_Assignment_.
Output only the lines from the one holding "parts = [wall, front_pipe, corner_block, rear_pipe]" to the end of the data below, please, copied exactly.

_Given records_.
-- -- --

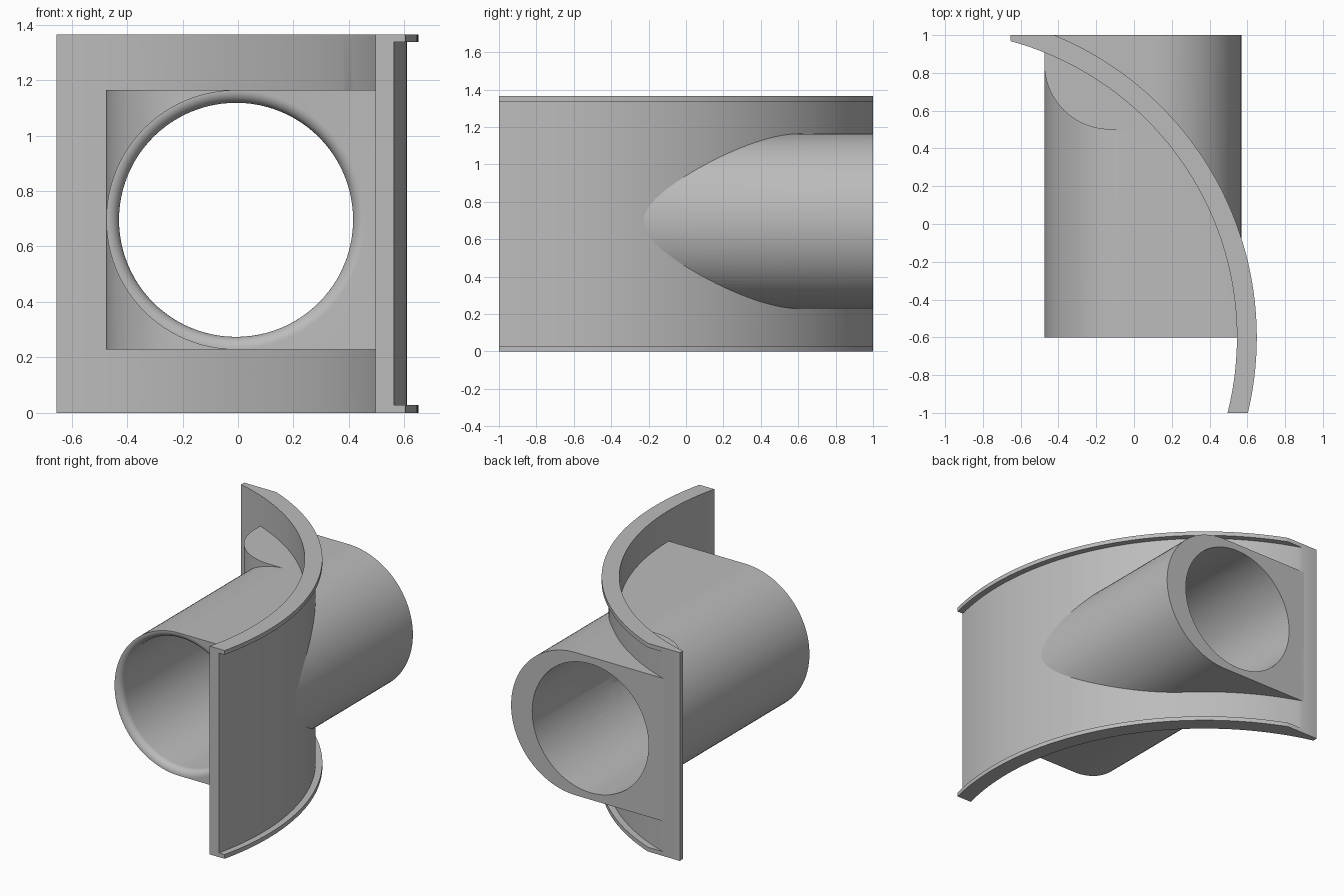
import bpy, bmesh, math
from mathutils import Vector

if "Cube" in bpy.data.objects:
    bpy.data.objects.remove(bpy.data.objects["Cube"])

# Main dimensions
CX, CY = -1.08, -0.6                      # centre of the wall arc
R_IN, R_WALL, R_RIM = 1.625, 1.69, 1.73   # wall inside, outside, rim
HEIGHT, RIM = 1.365, 0.028
PIPE_X, PIPE_Z, R_PIPE, R_BORE = -0.007, 0.696, 0.468, 0.422
OUT_X = 0.1                               # centre of the rear rounded end
LEFT = -0.655

grey = bpy.data.materials.new("plain grey")
grey.use_nodes = True
grey.diffuse_color = (0.5, 0.5, 0.5, 1)
grey.node_tree.nodes["Principled BSDF"].inputs["Base Color"].default_value = (0.5, 0.5, 0.5, 1)


def finish(bm, name):
    bmesh.ops.recalc_face_normals(bm, faces=bm.faces)
    mesh = bpy.data.meshes.new(name)
    bm.to_mesh(mesh)
    bm.free()
    mesh.materials.append(grey)
    ob = bpy.data.objects.new(name, mesh)
    bpy.context.collection.objects.link(ob)
    return ob


def prism(name, points, axis, start, end):
    """Extrude a flat outline along y (x, z points) or z (x, y points)."""
    bm = bmesh.new()
    place = (lambda p: (p[0], start, p[1])) if axis == "y" else (lambda p: (p[0], p[1], start))
    face = bm.faces.new([bm.verts.new(place(p)) for p in points])
    move = Vector((0, 1, 0) if axis == "y" else (0, 0, 1)) * (end - start)
    top = bmesh.ops.extrude_face_region(bm, geom=[face])["geom"]
    bmesh.ops.translate(bm, vec=move, verts=[v for v in top if isinstance(v, bmesh.types.BMVert)])
    return finish(bm, name)


def arc(cx, cy, r, a, b, n):
    return [(cx + r * math.cos(a + (b - a) * i / n), cy + r * math.sin(a + (b - a) * i / n))
            for i in range(n + 1)]


def cut(ob, tool, operation="DIFFERENCE"):
    mod = ob.modifiers.new("cut", "BOOLEAN")
    mod.operation, mod.solver, mod.object = operation, "EXACT", tool
    bpy.context.view_layer.objects.active = ob
    bpy.ops.object.modifier_apply(modifier=mod.name)


def disk(r):
    return prism("arc_cutter", arc(CX, CY, r, 0, math.tau, 256)[:-1], "z", -0.5, 2)


def angle_at_y(r, y):
    return math.asin((y - CY) / r)


# Curved wall with a thin rim along its top and bottom
a_left = math.acos((LEFT - CX) / R_IN)
outer = arc(CX, CY, R_RIM, angle_at_y(R_RIM, 1), angle_at_y(R_RIM, -1), 64)
inner = arc(CX, CY, R_IN, angle_at_y(R_IN, -1), a_left, 64)
wall = prism("curved_wall", outer + inner + [(LEFT, 1)], "z", 0, HEIGHT)
groove = prism("groove_cutter", arc(CX, CY, R_WALL, 1.6, -0.5, 96) + arc(CX, CY, 1.9, -0.5, 1.6, 96),
               "z", RIM, HEIGHT - RIM)
cut(wall, groove)

# Front pipe: round on one side, squared off into the wall on the other
half = arc(PIPE_X, PIPE_Z, R_PIPE, math.pi / 2, 1.5 * math.pi, 48)
low, high = PIPE_Z - R_PIPE, PIPE_Z + R_PIPE
front_pipe = prism("front_pipe", half + [(0.7, low), (0.7, high)], "y", CY, 0.98)
inside = disk(R_IN + 0.005)
cut(front_pipe, inside, "INTERSECT")

# Rounded block filling the corner between front pipe and wall
corner = arc(-0.125, 0.85, 0.35, math.pi, 1.5 * math.pi, 24)
corner_block = prism("corner_block", corner + [(PIPE_X, 0.5), (PIPE_X, 0.98), (-0.475, 0.98)],
                     "z", low, high)
cut(corner_block, inside, "INTERSECT")

# Rear pipe: round on the other side, squared off into the wall
half = arc(OUT_X, PIPE_Z, R_PIPE, -math.pi / 2, math.pi / 2, 48)
rear_pipe = prism("rear_pipe", half + [(-0.6, high), (-0.6, low)], "y", -0.5, 1)
outside = disk(R_WALL - 0.005)
cut(rear_pipe, outside)

# Straight bore with a flared mouth at the front
lip = R_PIPE - R_BORE - 0.002
flare = [(R_BORE + lip - lip * math.sin(t), CY + lip - lip * math.cos(t))
         for t in [i * math.pi / 16 for i in range(9)]]
outline = [(0, -0.7), (flare[0][0], -0.7)] + flare + [(R_BORE, 1.1), (0, 1.1)]
bm = bmesh.new()
verts = [bm.verts.new((PIPE_X + r, y, PIPE_Z)) for r, y in outline]
edges = [bm.edges.new(pair) for pair in zip(verts, verts[1:])]
bmesh.ops.spin(bm, geom=verts + edges, cent=(PIPE_X, 0, PIPE_Z), axis=(0, 1, 0),
               angle=math.tau, steps=96, use_merge=False)
bmesh.ops.remove_doubles(bm, verts=bm.verts, dist=0.0001)
bore = finish(bm, "bore_cutter")

parts = [wall, front_pipe, corner_block, rear_pipe]
for part in parts:
    cut(part, bore)
for tool in (groove, inside, outside, bore):
    bpy.data.objects.remove(tool)

# Smooth the curves and keep the edges crisp
for part in parts:
    bpy.ops.object.select_all(action="DESELECT")
    part.select_set(True)
    bpy.context.view_layer.objects.active = part
    bpy.ops.object.shade_smooth_by_angle(angle=math.radians(30))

-- -- --

_Reply_.
parts = [wall, front_pipe, corner_block, rear_pipe]
for part in parts:
    cut(part, bore)
for tool in (groove, inside, outside, bore):
    bpy.data.objects.remove(tool)

# Smooth the curves and keep the edges crisp
for part in parts:
    bpy.ops.object.select_all(action="DESELECT")
    part.select_set(True)
    bpy.context.view_layer.objects.active = part
    bpy.ops.object.shade_smooth_by_angle(angle=math.radians(30))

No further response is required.